Coat, t-shirt, shorts, socks and sneakers all by Burberry; Watch: Montblanc 1858 Automatic Chronograph Limited Edition.
All of which has provided ample justification for our final statement: If anyone has earned a break, it’s Lawrence Wong. Twelve hours after stepping off his Esquire Malaysia cover shoot, he was back—can you guess?—on a plane, returning to a packed shooting schedule for multiple projects in multiple countries. Even so, the thought of not working is a distant one for now. And a life without travel? Unthinkable.
“I guess when I’m semi-retired I’ll stay in one place, take a back seat and be more relaxed,” he says. “To try and enjoy life more, besides work. But even if I’m not having to travel for work, I still want to be able to experience different cultures in different countries.

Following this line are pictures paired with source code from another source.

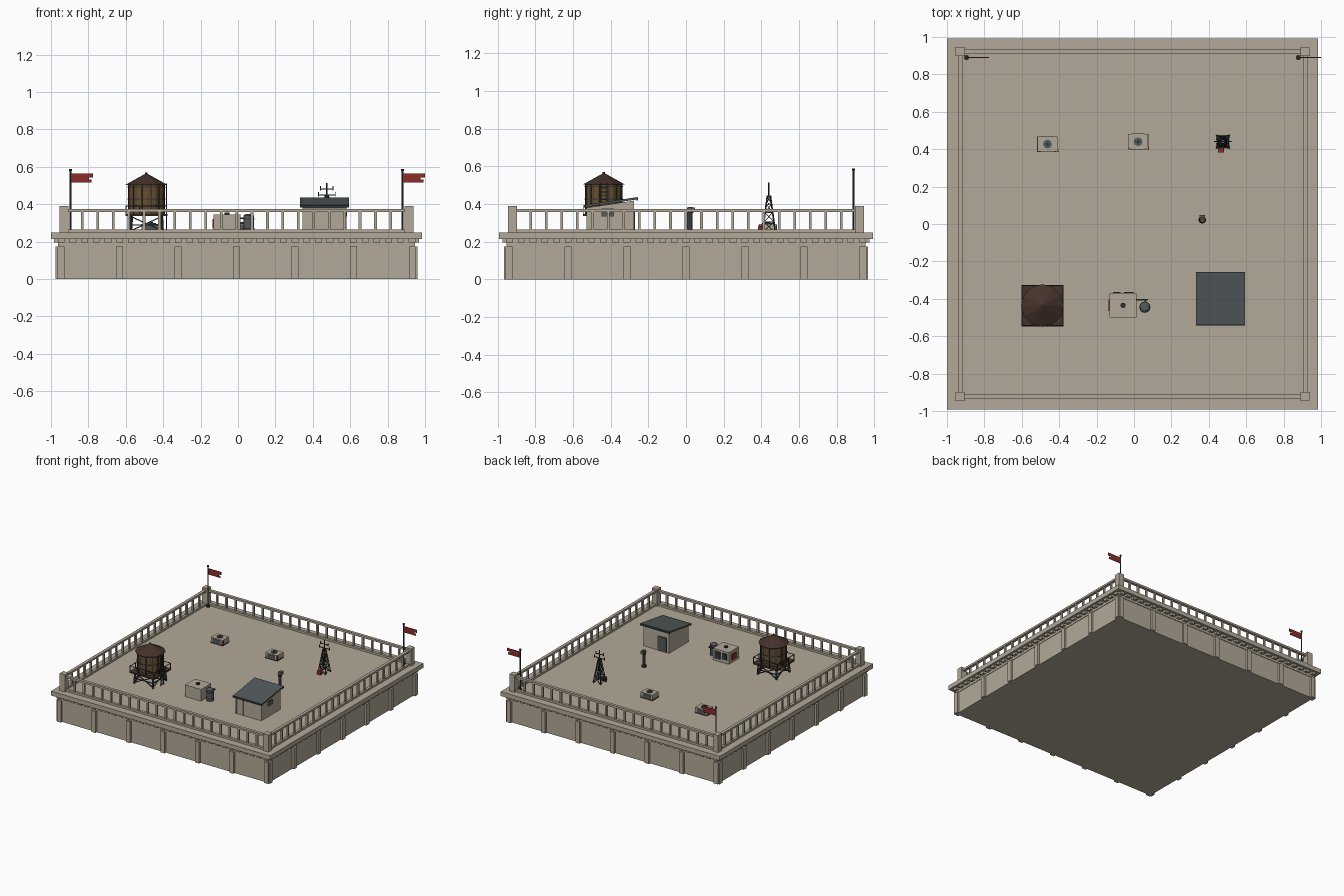
import bpy, bmesh, math
from mathutils import Vector, Matrix

cube = bpy.data.objects.get("Cube")
if cube:
    bpy.data.objects.remove(cube, do_unlink=True)


def material(name, rgb):
    m = bpy.data.materials.new(name)
    m.use_nodes = True
    m.diffuse_color = (*rgb, 1)
    m.node_tree.nodes["Principled BSDF"].inputs["Base Color"].default_value = (*rgb, 1)
    return m


STONE = material("tan_stone", (.45, .40, .315))
SLATE = material("slate_metal", (.085, .102, .107))
DARK = material("dark_metal", (.03, .036, .04))
WOOD = material("brown_wood", (.13, .078, .032))
ROOF = material("dark_brown_shingle", (.06, .032, .024))
RED = material("red_cloth", (.26, .027, .024))


class Part:
    """Collects primitives into one single-colour object."""

    def __init__(self, name, mat):
        self.name, self.mat, self.bm = name, mat, bmesh.new()

    def box(self, center, size, rot=None):
        m = Matrix.Translation(center) @ (rot or Matrix()) @ Matrix.Diagonal((*size, 1))
        bmesh.ops.create_cube(self.bm, size=1, matrix=m)
        return self

    def cyl(self, base, r, h, sides=12, top=None):
        m = Matrix.Translation(Vector(base) + Vector((0, 0, h / 2)))
        bmesh.ops.create_cone(self.bm, cap_ends=True, segments=sides, radius1=r,
                              radius2=r if top is None else top, depth=h, matrix=m)
        return self

    def bar(self, a, b, w):
        a, b = Vector(a), Vector(b)
        rot = (b - a).to_track_quat('Z', 'Y').to_matrix().to_4x4()
        return self.box((a + b) / 2, (w, w, (b - a).length), rot)

    def done(self):
        me = bpy.data.meshes.new(self.name)
        self.bm.to_mesh(me)
        self.bm.free()
        me.materials.append(self.mat)
        ob = bpy.data.objects.new(self.name, me)
        bpy.context.collection.objects.link(ob)
        return ob


CX, DECK = -.0075, .25
SIGNS = (-1, 1)


def four_sides(part, along, out, z, w, d, h):
    """Put a box on each side of the building, w along the wall and d outward."""
    for s in SIGNS:
        part.box((CX + along, s * out, z), (w, d, h))
        part.box((CX + s * out, along, z), (d, w, h))


# Building block, frieze and cornice slab
Part("wall_block", STONE).box((CX, 0, .107), (1.9, 1.9, .214)).done()
Part("frieze", STONE).box((CX, 0, .186), (1.908, 1.908, .018)).done()
Part("deck_slab", STONE).box((CX, 0, .232), (1.985, 1.985, .036)).done()

pilasters = Part("pilasters", STONE)
for i in range(7):
    four_sides(pilasters, (i - 3) * .313, .947, .0875, .037, .04, .175)
pilasters.done()

dentils = Part("cornice_dentils", STONE)
for i in range(31):
    four_sides(dentils, (i - 15) * .0625, .957, .205, .036, .036, .02)
dentils.done()

# Balustrade round the deck
rail = Part("balustrade", STONE)
four_sides(rail, 0, .922, .258, 1.82, .022, .016)
four_sides(rail, 0, .922, .367, 1.82, .024, .016)
for i in range(21):
    four_sides(rail, (i - 10) * .0825, .922, .312, .014, .014, .1)
rail.done()
posts = Part("corner_posts", STONE)
for x in SIGNS:
    for y in SIGNS:
        posts.box((CX + x * .922, y * .922, .32), (.048, .048, .14))
posts.done()

# Flags on the two back corners
for side, x in (("right", -.895), ("left", .879)):
    pole = Part(side + "_flagpole", DARK)
    pole.cyl((x, .89, DECK), .005, .33, 8).cyl((x, .89, .578), .008, .01, 8)
    pole.cyl((x, .89, DECK), .014, .012, 8).done()
    flag = Part(side + "_flag", RED)
    for length, z in ((.121, .554), (.098, .538), (.112, .524)):
        flag.box((x + length / 2, .89, z), (length, .004, .023 if z > .55 else .016))
    flag.done()

# Water tower
tx, ty = -.49, -.436
legs = Part("tower_legs", DARK)
corners = [(-1, -1), (1, -1), (1, 1), (-1, 1)]
for i, (x, y) in enumerate(corners):
    u, v = corners[(i + 1) % 4]
    legs.bar((tx + x * .085, ty + y * .085, DECK), (tx + x * .08, ty + y * .08, .34), .013)
    for z1, z2 in ((.258, .335), (.335, .258), (.29, .29)):
        legs.bar((tx + x * .083, ty + y * .083, z1), (tx + u * .083, ty + v * .083, z2), .006)
legs.done()
Part("tower_platform", ROOF).box((tx, ty, .342), (.225, .222, .012)).done()
guard = Part("platform_railing", DARK)
for i, (x, y) in enumerate(corners):
    u, v = corners[(i + 1) % 4]
    for t in (0, .33, .67):
        px, py = tx + .109 * (x + (u - x) * t), ty + .107 * (y + (v - y) * t)
        guard.box((px, py, .37), (.004, .004, .045))
    guard.bar((tx + x * .109, ty + y * .107, .391), (tx + u * .109, ty + v * .107, .391), .004)
guard.done()
Part("tank_barrel", WOOD).cyl((tx, ty, .348), .099, .16, 12).done()
bands = Part("tank_bands", DARK)
for z in (.36, .425, .49):
    bands.cyl((tx, ty, z), .102, .006, 12)
bands.done()
staves = Part("tank_staves", ROOF)
for i in range(12):
    a = math.tau * i / 12 + math.pi / 12
    staves.box((tx + .0965 * math.sin(a), ty + .0965 * math.cos(a), .428),
               (.007, .006, .16), Matrix.Rotation(-a, 4, 'Z'))
staves.done()
roof = Part("tank_roof", ROOF)
roof.cyl((tx, ty, .503), .114, .06, 12, .006).cyl((tx, ty, .56), .007, .01, 8).done()
ladder = Part("tank_ladder", DARK)
for y in SIGNS:
    ladder.box((tx + .107, ty + y * .016, .38), (.005, .005, .26))
for i in range(12):
    ladder.box((tx + .107, ty, .265 + i * .02), (.004, .032, .004))
ladder.done()

# Stair hut with a sloping roof; door at the back
hx, hy = .4625, -.4
hut = Part("hut_walls", STONE).box((hx, hy, .325), (.235, .25, .15))
for v in hut.bm.verts:
    if v.co.z > .35:
        v.co.z = .40 + (v.co.y - hy) * .15
hut.done()
tilt = Matrix.Rotation(math.atan(.15), 4, 'X')
Part("hut_roof", SLATE).box((hx, hy, .41), (.262, .288, .012), tilt).done()
eaves = Part("hut_eaves", DARK)
eaves.box((hx, hy - .138, .389), (.264, .01, .014)).box((hx, hy + .14, .428), (.264, .008, .016)).done()
Part("hut_door", SLATE).box((hx - .055, hy + .126, .308), (.075, .006, .115)).done()
Part("hut_door_frame", DARK).box((hx - .055, hy + .125, .31), (.087, .004, .12)).done()
Part("hut_window", SLATE).box((hx + .118, hy - .015, .355), (.006, .06, .034)).done()
Part("hut_window_frame", DARK).box((hx + .1175, hy - .015, .355), (.004, .068, .042)).done()
joints = Part("hut_front_joints", STONE)
for x in (-.11, -.05, .05, .11):
    joints.box((hx + x, hy - .126, .315), (.01, .005, .13))
joints.done()

# Boiler cabinet with its side tank
bx, by = -.058, -.435
Part("boiler_cabinet", STONE).box((bx, by, .298), (.144, .13, .096)).done()
fit = Part("boiler_fittings", DARK)
fit.cyl((bx, by, .345), .014, .012, 10)
fit.box((bx - .035, by + .068, .305), (.04, .008, .05)).box((bx + .03, by + .068, .3), (.05, .008, .06))
fit.bar((bx + .06, by + .03, .325), (.075, by + .03, .325), .01)
fit.bar((.06, by + .03, .325), (.06, by, .325), .01).done()
Part("boiler_red_panel", RED).box((bx - .074, by, .295), (.006, .06, .05)).done()
tank = Part("boiler_side_tank", SLATE)
tank.cyl((.058, -.445, DECK), .028, .09, 12).cyl((.058, -.445, .34), .028, .008, 12, .016).done()
hoops = Part("side_tank_hoops", DARK)
for z in (.268, .318):
    hoops.cyl((.058, -.445, z), .03, .005, 12)
hoops.done()

# Two low fan units
for name, x, y in (("right", -.463, .427), ("centre", .022, .44)):
    Part(name + "_fan_unit", STONE).box((x, y, .275), (.106, .08, .04)).done()
    fan = Part(name + "_fan", SLATE)
    fan.cyl((x, y, .295), .024, .006, 8)
    fan.box((x, y - .041, .275), (.07, .004, .026)).box((x, y + .041, .275), (.07, .004, .026)).done()
    hub = Part(name + "_fan_trim", DARK)
    hub.cyl((x, y, .3), .009, .005, 8).box((x, y, .253), (.11, .084, .008)).done()
    Part(name + "_fan_red_box", RED).box((x + .052, y - .036, .272), (.012, .012, .03)).done()

# Lattice mast with cross arms
mx, my = .475, .44
mast = Part("lattice_mast", DARK)
levels = [(DECK, .034), (.305, .027), (.355, .02), (.4, .014), (.445, .008)]
for (z1, r1), (z2, r2) in zip(levels, levels[1:]):
    for i, (x, y) in enumerate(corners):
        u, v = corners[(i + 1) % 4]
        p = (mx + x * r1, my + y * r1, z1)
        mast.bar(p, (mx + x * r2, my + y * r2, z2), .006)
        mast.bar(p, (mx + u * r2, my + v * r2, z2), .0035)
        mast.bar((mx + u * r1, my + v * r1, z1), (mx + x * r2, my + y * r2, z2), .0035)
        mast.bar((mx + x * r2, my + y * r2, z2), (mx + u * r2, my + v * r2, z2), .004)
mast.cyl((mx, my, .44), .004, .075, 6)
for z, r in ((.45, .045), (.482, .034)):
    mast.box((mx, my, z), (2 * r, .005, .005))
    for s in SIGNS:
        mast.box((mx + s * r, my, z + .004), (.005, .005, .024))
mast.done()
red = Part("mast_red_fittings", RED)
red.box((mx, my, .4), (.034, .008, .01)).box((mx - .01, my - .045, .266), (.03, .024, .032)).done()

# Stove pipe with a bent cowl
vx, vy = .365, .022
pipe = Part("vent_pipe", SLATE)
pipe.cyl((vx, vy, DECK), .013, .115, 10).box((vx, vy + .012, .372), (.028, .03, .022)).done()
collar = Part("vent_collars", DARK)
collar.cyl((vx, vy, DECK), .02, .012, 10).cyl((vx, vy, .352), .017, .008, 10).done()
Part("vent_cap", WOOD).cyl((vx, vy, .37), .019, .016, 10, .012).done()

The ideal situation for me would be to stay in London for two months, or Taiwan for a month and so forth—then go back home when I want to. To experience life in different countries. But I always believe that the most important thing is to try to enjoy the ride, live in the moment. Passion is my biggest push factor; it keeps me moving.”
Photogaphs by Chee Wei; styling & art direction by Ian Loh; stylist assisted by Sanjeeva Suresh; hair by Garrie Bob; grooming by KF Bong; On the lead image: Lawrence wears top and trousers both by Bernard Chandran; Watch: Montblanc 1858 Automatic Limited Edition.
This article was first published in Esquire Malaysia's Autumn 2019 issue. Download the digital edition here or grab the print copy at your nearrest bookstore.